The Ibec meat industry group was commenting following the publication of Bord Bia’s Export Performance and Prospects report today (Wednesday, January 13).

The report showed an increase of 2% in overall meat exports despite the major disruption of the Covid-19 pandemic, the uncertainty of Brexit, and the loss of the Chinese market for beef exports.

While the value of beef and poultry exports fell 2%, the pigmeat and sheepmeat sectors showed strong growth, up 14% and 12% respectively.

The continued diversification into new markets was a welcome trend. Our pigmeat sector now leads the way with over 40% of exports destined for markets outside the UK and EU, the group said.

Our beef exports, while remaining highly reliant on the UK market, have shown significant diversification in recent years: In 2016, the year of the Brexit vote, the UK accounted for 56% of Irish beef exports, but this had reduced to 44% last year.

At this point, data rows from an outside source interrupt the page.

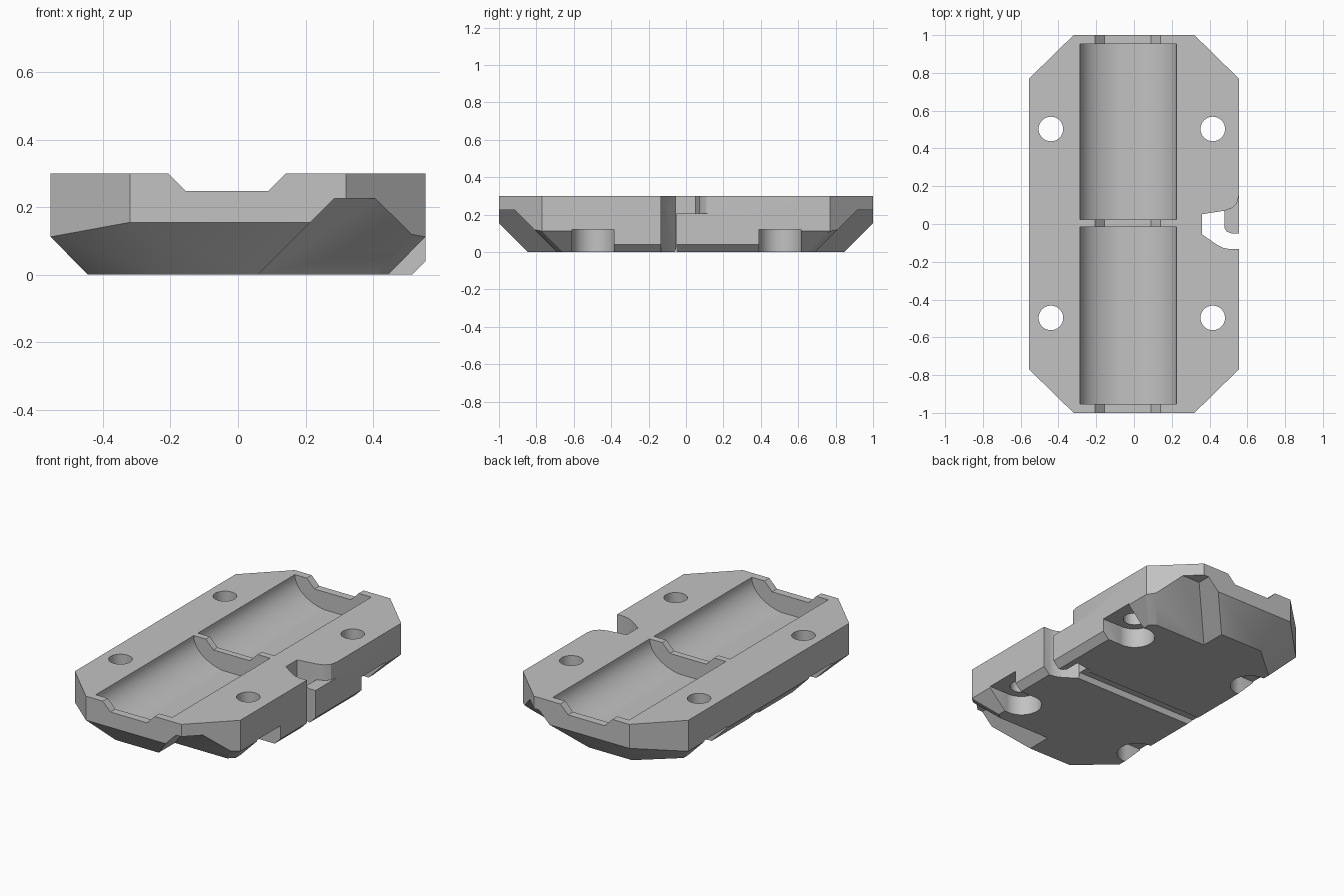
import bpy, bmesh
from math import radians, cos, sin, pi
from mathutils import Matrix

if "Cube" in bpy.data.objects:
    bpy.data.objects.remove(bpy.data.objects["Cube"], do_unlink=True)

grey = bpy.data.materials.new("plain grey")
grey.use_nodes = True
colour = (0.54, 0.54, 0.54, 1)
grey.diffuse_color = colour
grey.node_tree.nodes["Principled BSDF"].inputs["Base Color"].default_value = colour


def finish(bm, name):
    bmesh.ops.recalc_face_normals(bm, faces=bm.faces)
    mesh = bpy.data.meshes.new(name)
    bm.to_mesh(mesh)
    bm.free()
    mesh.materials.append(grey)
    ob = bpy.data.objects.new(name, mesh)
    bpy.context.collection.objects.link(ob)
    return ob


def hull(name, points):
    bm = bmesh.new()
    verts = [bm.verts.new(p) for p in points]
    res = bmesh.ops.convex_hull(bm, input=verts)
    spare = {g for g in res["geom_interior"] + res["geom_unused"] if isinstance(g, bmesh.types.BMVert)}
    bmesh.ops.delete(bm, geom=list(spare), context="VERTS")
    bmesh.ops.dissolve_limit(bm, angle_limit=0.01, verts=bm.verts, edges=bm.edges)
    return finish(bm, name)


def cylinder(name, radius, centre, length, sides=48):
    bm = bmesh.new()
    bmesh.ops.create_cone(bm, cap_ends=True, segments=sides, radius1=radius,
                          radius2=radius, depth=length)
    bm.transform(Matrix.Translation(centre))
    return finish(bm, name)


def prism(name, outline, low, high, place):
    """Extrude a closed outline between two positions along the axis used by place."""
    bm = bmesh.new()
    base = bm.faces.new([bm.verts.new(place(a, b, low)) for a, b in outline])
    top = bmesh.ops.extrude_face_region(bm, geom=[base])["geom"]
    shift = [h - l for h, l in zip(place(0, 0, high), place(0, 0, low))]
    bmesh.ops.translate(bm, vec=shift, verts=[v for v in top if isinstance(v, bmesh.types.BMVert)])
    return finish(bm, name)


def combine(target, tool, operation="DIFFERENCE"):
    mod = target.modifiers.new("join", "BOOLEAN")
    mod.operation, mod.object, mod.solver = operation, tool, "EXACT"
    bpy.context.view_layer.objects.active = target
    bpy.ops.object.modifier_apply(modifier=mod.name)
    bpy.data.objects.remove(tool, do_unlink=True)


def up(x, y, z):
    return (x, y, z)


def along_y(x, z, y):
    return (x, y, z)


def along_x(y, z, x):
    return (x, y, z)


# Chamfered octagonal body
ring = [(0.555, 0.77, 0.3), (0.32, 1, 0.3), (0.555, 0.77, 0.112),
        (0.32, 1, 0.155), (0.445, 0.66, 0), (0.23, 0.845, 0)]
body = hull("shell_half", [(sx * x, sy * y, z) for x, y, z in ring
                           for sx in (-1, 1) for sy in (-1, 1)])

# Fuller left flank between the bolt holes
flank = prism("flank", [(0.3, 0), (0.515, 0), (0.555, 0.04), (0.555, 0.2), (0.3, 0.2)],
              -0.39, 0.39, along_y)
combine(body, flank, "UNION")

# Sloped pockets under the two left corners
for s in (-1, 1):
    combine(body, hull("corner_pocket", [
        (x, s * y, z) for z in (-0.05, 0.226)
        for x in (0.06 + z, 1.5) for y in (0.69 + z, 1.5)]))

# Two rounded cavities with a narrow flat floor, split by a rib
arc = [(-0.03 + 0.256 * cos(pi * i / 40), max(0.3 - 0.165 * sin(pi * i / 40), 0.14))
       for i in range(41)]
trough = [(0.226, 0.4)] + arc + [(-0.286, 0.4)]
for low, high in ((-0.953, -0.015), (0.025, 0.953)):
    combine(body, prism("cavity", trough, low, high, along_y))

# Shallow channel lowering the end walls and rib
combine(body, prism("channel", [(-0.155, 0.248), (0.09, 0.248), (0.24, 0.4), (-0.305, 0.4)],
                    -1.2, 1.2, along_y))

# Through holes, with counterbores from below that open to the flanks
for x, side in ((-0.44, -0.7), (0.417, 0.7)):
    for y in (-0.497, 0.503):
        combine(body, cylinder("bolt_hole", 0.065, (x, y, 0.2), 0.8))
        combine(body, cylinder("counterbore", 0.114, (x, y, 0.02), 0.2))
        combine(body, prism("counterbore_mouth", [(x, y - 0.113), (side, y - 0.113),
                                                  (side, y + 0.113), (x, y + 0.113)],
                            -0.1, 0.1195, up))

# Cable groove across the underside
combine(body, prism("cable_groove", [(-0.07, -0.05), (0.04, -0.05), (0.03, 0.035), (-0.05, 0.035)],
                    -0.7, 0.4, along_x))

# Cable notch in the left side, leaving a low rounded tongue beside it
notch_front = [(0.36, 0.052), (0.36, -0.055), (0.44, -0.11), (0.475, -0.127),
               (0.51, -0.133), (0.7, -0.133)]
tongue_edge = [(0.7, -0.05), (0.515, -0.05), (0.49, -0.04), (0.478, -0.02), (0.478, 0.07)]
notch_back = [(0.7, 0.15), (0.555, 0.15), (0.545, 0.11), (0.52, 0.085), (0.48, 0.07)]
combine(body, prism("side_notch", notch_front + tongue_edge, -0.1, 0.5, up))
combine(body, prism("upper_notch", notch_front + notch_back, 0.205, 0.5, up))

# Smooth the round walls and keep the edges crisp
bpy.ops.object.select_all(action="DESELECT")
body.select_set(True)
bpy.context.view_layer.objects.active = body
bpy.ops.object.shade_smooth_by_angle(angle=radians(25))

Commenting on the export performance of the meat sector, MII director Cormac Healy said:

“Our members worked hard to find alternative markets for Irish meat exports in the face of an overnight shutdown of the restaurant and food service market channel due to Covid lockdowns.

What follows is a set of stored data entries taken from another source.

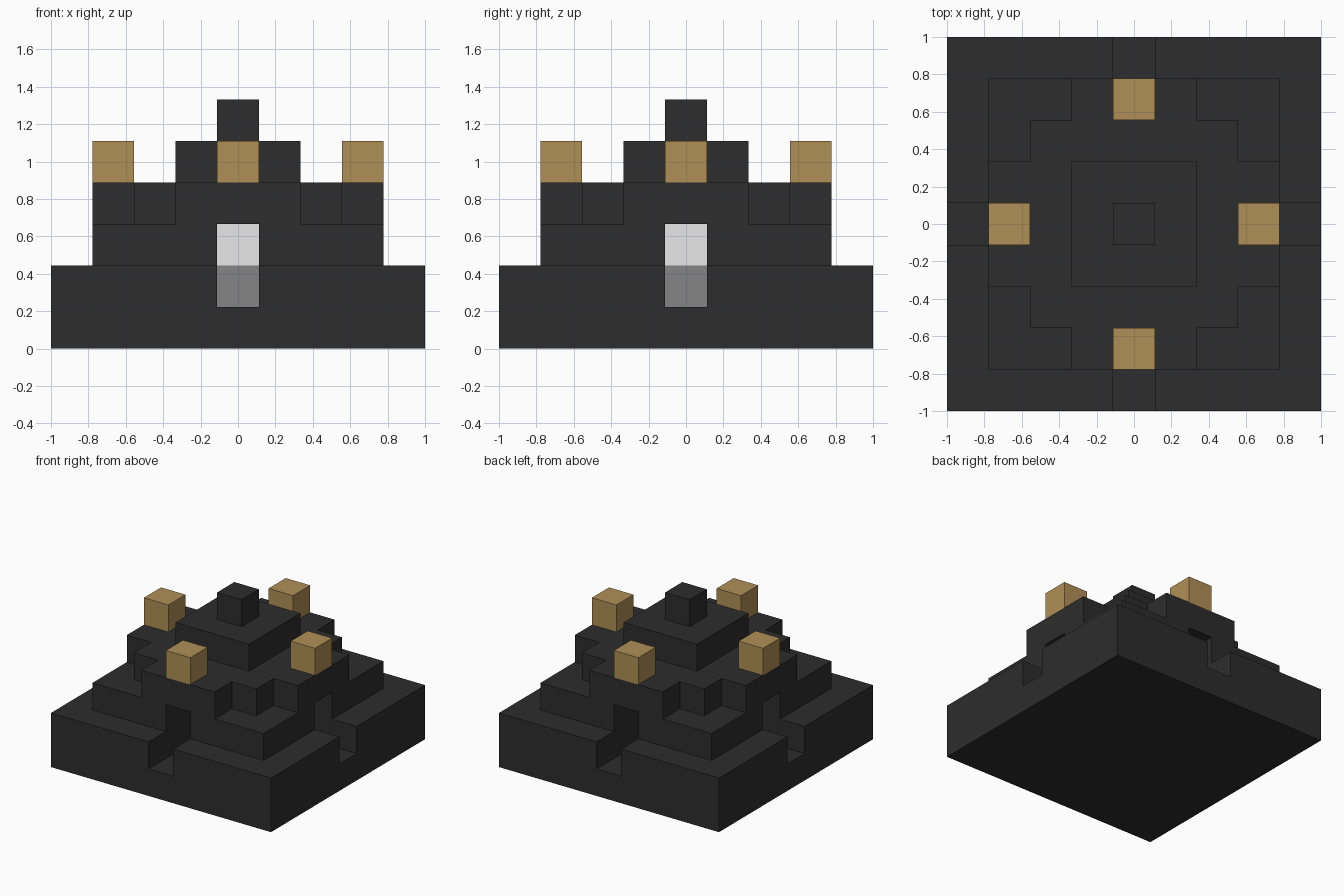
import bpy, bmesh
from mathutils import Matrix, Vector

cube = bpy.data.objects.get("Cube")
if cube:
    bpy.data.objects.remove(cube, do_unlink=True)

U = 2 / 9  # one block


def material(name, rgb):
    m = bpy.data.materials.new(name)
    m.use_nodes = True
    m.diffuse_color = (*rgb, 1)
    m.node_tree.nodes["Principled BSDF"].inputs["Base Color"].default_value = (*rgb, 1)
    return m


dark = material("dark stone", (0.026, 0.026, 0.026))
gold = material("gold", (0.434, 0.275, 0.095))
grey = material("grey stone", (0.235, 0.235, 0.235))
white = material("white", (1, 1, 1))


def add_box(bm, lo, hi):
    """Box between two corners, in block units."""
    lo, hi = Vector(lo) * U, Vector(hi) * U
    mat = Matrix.Translation((lo + hi) / 2) @ Matrix.Diagonal((*(hi - lo), 1))
    bmesh.ops.create_cube(bm, size=1, matrix=mat)


def finish(name, bm, mat):
    bmesh.ops.recalc_face_normals(bm, faces=bm.faces)
    mesh = bpy.data.meshes.new(name)
    bm.to_mesh(mesh)
    bm.free()
    mesh.materials.append(mat)
    obj = bpy.data.objects.new(name, mesh)
    bpy.context.collection.objects.link(obj)
    return obj


def square_block(name, half, z0, z1, mat, x=0, y=0):
    bm = bmesh.new()
    add_box(bm, (x - half, y - half, z0), (x + half, y + half, z1))
    return finish(name, bm, mat)


def corner_blocks(name, half, z0, z1):
    """Four corner blocks that leave cross-shaped passages between them."""
    bm = bmesh.new()
    for sx in (-1, 1):
        for sy in (-1, 1):
            xs = sorted((sx * 0.5, sx * half))
            ys = sorted((sy * 0.5, sy * half))
            add_box(bm, (xs[0], ys[0], z0), (xs[1], ys[1], z1))
    return finish(name, bm, dark)


# Wide base with passages cut into its upper half
square_block("base_slab", 4.5, 0, 1, dark)
corner_blocks("base_corners", 4.5, 1, 2)
corner_blocks("middle_tier", 3.5, 2, 3)

# Tier with stepped corners, roofing the passages
quarter = [(3.5, 1.5), (2.5, 1.5), (2.5, 2.5), (1.5, 2.5), (1.5, 3.5)]
outline = []
for turn in range(4):
    outline += quarter
    quarter = [(-y, x) for x, y in quarter]
bm = bmesh.new()
face = bm.faces.new([bm.verts.new((x * U, y * U, 3 * U)) for x, y in outline])
ext = bmesh.ops.extrude_face_region(bm, geom=[face], use_keep_orig=True)
top = [v for v in ext["geom"] if isinstance(v, bmesh.types.BMVert)]
bmesh.ops.translate(bm, verts=top, vec=(0, 0, U))
finish("stepped_tier", bm, dark)

# Upper platform and crown
square_block("upper_platform", 1.5, 4, 5, dark)
square_block("crown_block", 0.5, 5, 6, dark)

# Blocks where the passages meet
square_block("core_pedestal", 0.5, 1, 2, grey)
square_block("core_light", 0.5, 2, 3, white)

# Gold blocks over the four openings
for side, x, y in (("front", 0, -3), ("back", 0, 3), ("left", 3, 0), ("right", -3, 0)):
    square_block(f"gold_block_{side}", 0.5, 4, 5, gold, x, y)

Meat export companies and their staff had to be agile in approach to the changing market dynamics, all in the context of significantly changed working arrangements.

“The meat and livestock sector remains a cornerstone of Ireland’s export economy and is particularly important to the economic well-being of rural Ireland.

“While the value of beef exports fell slightly due to its significant reliance on food service sales and the absence of the Chinese market from May 2020, exceptional performance was delivered by both the pigmeat and sheepmeat sectors.”

MII hopes that 2021 will bring more stable conditions and better prospects in certain key market outlets but there are a number of areas that are critical.

These include four key points:
  1. Ongoing Covid-19 impact;
  2. Post-Brexit trade disruption;
  3. Exports to China;
  4. More resourcing of market access.

Concluding, Healy said: “The industry should be proud of the remarkable resilience it has shown in an extremely challenging year.”